◆ What the exercise asks
Nothing beyond the line containing "const arcPath = (base, front, rear)" is to be printed; print exactly each line from the start of the records below through that line, leaving out pictures.

Saved data entries
◆ ◆ ◆ ◆ ◆ ◆ ◆
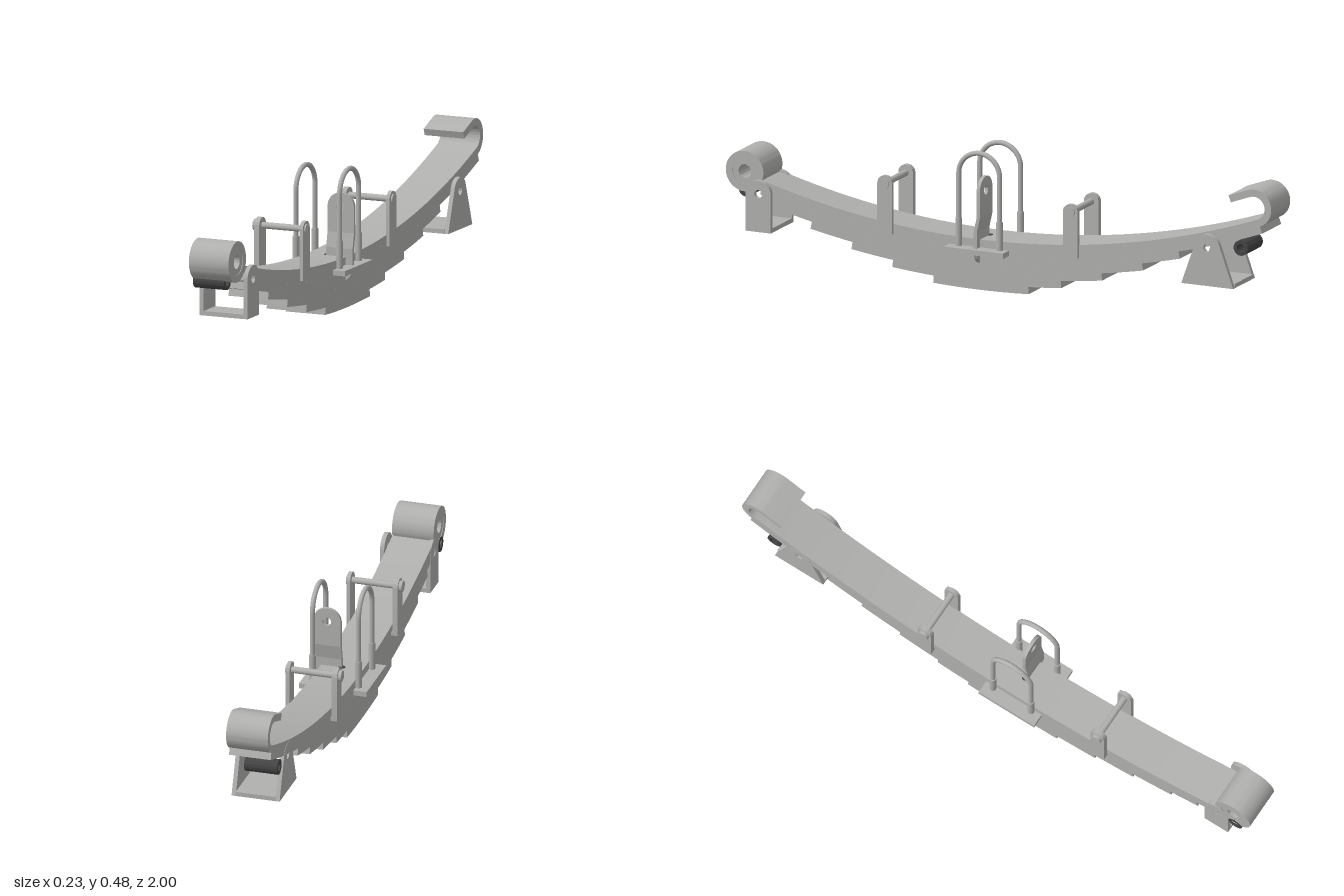
import * as THREE from 'three';
import { toCreasedNormals } from 'three/addons/utils/BufferGeometryUtils.js';

const Z0 = 0.068, R = 3.1, T = 0.0245, W = 0.144;

export function createModel() {
  const model = new THREE.Group();
  const steel = new THREE.MeshStandardMaterial({ color: 0xb0b0ae });
  steel.name = 'steel grey';
  const dark = new THREE.MeshStandardMaterial({ color: 0x444444 });
  dark.name = 'dark bushing';

  const add = (name, geo, mat = steel, parent = model) => {
    const m = new THREE.Mesh(geo, mat);
    m.name = name;
    parent.add(m);
    return m;
  };
  const group = (name) => {
    const g = new THREE.Group();
    g.name = name;
    model.add(g);
    return g;
  };
  const extrude = (shape, depth) => toCreasedNormals(
    new THREE.ExtrudeGeometry(shape, { depth, bevelEnabled: false, curveSegments: 24 }), 0.6);
  // side profile drawn in (z, y), running from x0 to x1
  const sideExtrude = (shape, x0, x1) => extrude(shape, x1 - x0).rotateY(-Math.PI / 2).translate(x1, 0, 0);
  const poly = (pts) => new THREE.Shape(pts.map(([a, b]) => new THREE.Vector2(a, b)));
  const hole = (shape, a, b, r) => {
    shape.holes.push(new THREE.Path().absarc(a, b, r, 0, Math.PI * 2, true));
    return shape;
  };
  const box = (x0, x1, y0, y1, z0, z1) => new THREE.BoxGeometry(x1 - x0, y1 - y0, z1 - z0)
    .translate((x0 + x1) / 2, (y0 + y1) / 2, (z0 + z1) / 2);
  // tube with a bore, lying along x
  const ring = (z, y, r, bore, x0, x1) => sideExtrude(
    hole(new THREE.Shape().absarc(z, y, r, 0, Math.PI * 2), z, y, bore), x0, x1);
  const rod = (z, y, r, x0, x1) => new THREE.CylinderGeometry(r, r, x1 - x0, 24)
    .rotateZ(Math.PI / 2).translate((x0 + x1) / 2, y, z);
  // upright plate with rounded top; foot half-width may exceed the top radius
  const lug = (c, y0, yc, r, foot, bore) => {
    const slope = foot > r ? 0.35 : 0;
    const s = new THREE.Shape();
    s.moveTo(c - foot, y0);
    s.lineTo(c + foot, y0);
    s.absarc(c, yc, r, slope, Math.PI - slope, false);
    s.closePath();
    return bore ? hole(s, c, yc, bore) : s;
  };

  // curved leaf: outer points with inward normals, thickened into a closed profile
  const arcPath = (base, front, rear) => {
    const r = R - base, out = [];
    for (let i = 0; i <= 40; i++) {
      const t = front + (rear - front) * i / 40;
      out.push([Z0 + r * Math.sin(t), R - r * Math.cos(t), -Math.sin(t), Math.cos(t)]);
    }
    return out;
  };
  const thicken = (path) => poly([
    ...path.map(([z, y]) => [z, y]),
    ...path.map(([z, y, nz, ny]) => [z + nz * T, y + ny * T]).reverse(),
  ]);
  const angleAt = (z, base) => Math.asin((z - Z0) / (R - base));

  // stacked leaves, shortest at the bottom: [front z, rear z]
  const leaves = group('leafPack');
  [[0.24, -0.11], [0.39, -0.23], [0.54, -0.38], [0.69, -0.53], [0.795, -0.665], [0.875, -0.967]]
    .forEach(([f, b], i) => {
      const base = i * T;
      add('leaf' + (i + 1), sideExtrude(thicken(arcPath(base, angleAt(f, base), angleAt(b, base))),
        -W / 2, W / 2), steel, leaves);
    });

  // main leaf with open rear hook
  const base = 6 * T, hookR = 0.064;
  const phi = Math.asin((0.936 + Z0) / (R - base - hookR));
  const main = arcPath(base, angleAt(0.89, base), -phi);
  const hz = -0.936, hy = R - (R - base - hookR) * Math.cos(phi);
  for (let i = 1; i <= 24; i++) {
    const a = -(Math.PI / 2 + phi) - Math.PI * i / 24;
    const c = Math.cos(a), s = Math.sin(a);
    main.push([hz + hookR * c, hy + hookR * s, -c, -s]);
  }
  const [lz, ly, nz, ny] = main[main.length - 1];
  main.push([lz + 0.075 * Math.cos(phi), ly - 0.075 * Math.sin(phi), nz, ny]);
  add('mainLeafWithHook', sideExtrude(thicken(main), -W / 2, W / 2), steel, leaves);

  // front eye
  add('frontEye', ring(0.932, 0.307, 0.069, 0.044, -W / 2, W / 2));
  add('frontEyeBushing', ring(0.932, 0.307, 0.044, 0.023, -W / 2 + 0.002, W / 2 - 0.002));

  // loose bushings
  add('frontBushing', ring(0.942, 0.238, 0.026, 0.014, -0.073, 0.041), dark);
  add('rearBushing', ring(-0.873, 0.241, 0.026, 0.014, -0.073, 0.041), dark);

  // U-shaped hanger brackets at both ends
  const bracket = (name, c, r, foot, x0, x1) => {
    const g = group(name), t = 0.0145;
    for (const [a, b] of [[x0, x0 + t], [x1 - t, x1]]) {
      add('bracketWall', sideExtrude(lug(c, 0.113, 0.242, r, foot, 0.014), a, b), steel, g);
    }
    add('bracketBase', box(x0 + t, x1 - t, 0.113, 0.128, c - foot, c + foot), steel, g);
  };
  bracket('frontBracket', 0.868, 0.046, 0.046, -0.073, 0.101);
  bracket('rearBracket', -0.775, 0.046, 0.095, -0.073, 0.093);

  // rebound clips with cross bolts
  for (const [name, z, y0, yc] of [['frontClip', 0.413, 0.155, 0.326], ['rearClip', -0.268, 0.15, 0.305]]) {
    const g = group(name);
    add('clipSide', sideExtrude(lug(z, y0, yc, 0.027, 0.027), -0.094, -0.076), steel, g);
    add('clipSide', sideExtrude(lug(z, y0, yc, 0.027, 0.027), 0.07, 0.083), steel, g);
    add('clipBase', box(-0.08, 0.075, y0, y0 + 0.012, z - 0.027, z + 0.027), steel, g);
    add('clipBolt', rod(z, yc, 0.011, -0.098, 0.084), steel, g);
    add('boltHead', rod(z, yc, 0.019, -0.105, -0.094), steel, g);
    add('boltNut', rod(z, yc, 0.017, 0.083, 0.088), steel, g);
  }

  // axle seat plate
  add('seatPlate', box(-0.118, 0.116, 0.127, 0.145, -0.038, 0.18));

  // U-bolts
  const legY = 0.392, half = 0.075;
  const curve = new THREE.CurvePath();
  const v = (y, z) => new THREE.Vector3(0, y, z);
  const bend = [];
  for (let i = 0; i <= 16; i++) {
    const a = Math.PI * i / 16;
    bend.push(v(legY + half * Math.sin(a), Z0 + half * Math.cos(a)));
  }
  curve.add(new THREE.LineCurve3(v(0.14, Z0 + half), bend[0]));
  curve.add(new THREE.CatmullRomCurve3(bend));
  curve.add(new THREE.LineCurve3(bend[16], v(0.14, Z0 - half)));
  for (const x of [-0.08, 0.079]) {
    const g = group('uBolt');
    add('uBoltRod', new THREE.TubeGeometry(curve, 80, 0.0085, 14), steel, g).position.x = x;
    for (const s of [-1, 1]) {
      add('uBoltSleeve', new THREE.CylinderGeometry(0.0115, 0.0115, 0.1, 18), steel, g)
        .position.set(x, 0.19, Z0 + s * half);
    }
  }

  // offset strap with rounded ends, jogged in the middle
  const strap = group('offsetStrap');
  const sx = 0.049, sr = 0.048, st = 0.012, zu = 0.057, zl = 0.068;
  add('strapTop', extrude(lug(sx, 0.25, 0.336, sr, sr, 0.015), st).translate(0, 0, zu), steel, strap);
  const low = new THREE.Shape();
  low.moveTo(sx + sr, 0.2);
  low.lineTo(sx - sr, 0.2);
  low.absarc(sx, 0.135, sr, Math.PI, Math.PI * 2, false);
  low.closePath();
  add('strapBottom', extrude(hole(low, sx, 0.135, 0.015), st).translate(0, 0, zl), steel, strap);
  add('strapJog', sideExtrude(poly([[zl, 0.2], [zl + st, 0.2], [zu + st, 0.25], [zu, 0.25]]),
    sx - sr, sx + sr), steel, strap);

  // centre bolt hole marks on the top and bottom leaves
  for (const y of [0.0005, 7 * T]) {
    add('centreHole', new THREE.CylinderGeometry(0.011, 0.011, 0.002, 20), dark).position.set(0, y + 0.0005, Z0);
  }
  return model;
}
◆ ◆ ◆ ◆ ◆ ◆ ◆
◆ Finished exercise
import * as THREE from 'three';
import { toCreasedNormals } from 'three/addons/utils/BufferGeometryUtils.js';

const Z0 = 0.068, R = 3.1, T = 0.0245, W = 0.144;

export function createModel() {
  const model = new THREE.Group();
  const steel = new THREE.MeshStandardMaterial({ color: 0xb0b0ae });
  steel.name = 'steel grey';
  const dark = new THREE.MeshStandardMaterial({ color: 0x444444 });
  dark.name = 'dark bushing';

  const add = (name, geo, mat = steel, parent = model) => {
    const m = new THREE.Mesh(geo, mat);
    m.name = name;
    parent.add(m);
    return m;
  };
  const group = (name) => {
    const g = new THREE.Group();
    g.name = name;
    model.add(g);
    return g;
  };
  const extrude = (shape, depth) => toCreasedNormals(
    new THREE.ExtrudeGeometry(shape, { depth, bevelEnabled: false, curveSegments: 24 }), 0.6);
  // side profile drawn in (z, y), running from x0 to x1
  const sideExtrude = (shape, x0, x1) => extrude(shape, x1 - x0).rotateY(-Math.PI / 2).translate(x1, 0, 0);
  const poly = (pts) => new THREE.Shape(pts.map(([a, b]) => new THREE.Vector2(a, b)));
  const hole = (shape, a, b, r) => {
    shape.holes.push(new THREE.Path().absarc(a, b, r, 0, Math.PI * 2, true));
    return shape;
  };
  const box = (x0, x1, y0, y1, z0, z1) => new THREE.BoxGeometry(x1 - x0, y1 - y0, z1 - z0)
    .translate((x0 + x1) / 2, (y0 + y1) / 2, (z0 + z1) / 2);
  // tube with a bore, lying along x
  const ring = (z, y, r, bore, x0, x1) => sideExtrude(
    hole(new THREE.Shape().absarc(z, y, r, 0, Math.PI * 2), z, y, bore), x0, x1);
  const rod = (z, y, r, x0, x1) => new THREE.CylinderGeometry(r, r, x1 - x0, 24)
    .rotateZ(Math.PI / 2).translate((x0 + x1) / 2, y, z);
  // upright plate with rounded top; foot half-width may exceed the top radius
  const lug = (c, y0, yc, r, foot, bore) => {
    const slope = foot > r ? 0.35 : 0;
    const s = new THREE.Shape();
    s.moveTo(c - foot, y0);
    s.lineTo(c + foot, y0);
    s.absarc(c, yc, r, slope, Math.PI - slope, false);
    s.closePath();
    return bore ? hole(s, c, yc, bore) : s;
  };

  // curved leaf: outer points with inward normals, thickened into a closed profile
  const arcPath = (base, front, rear) => {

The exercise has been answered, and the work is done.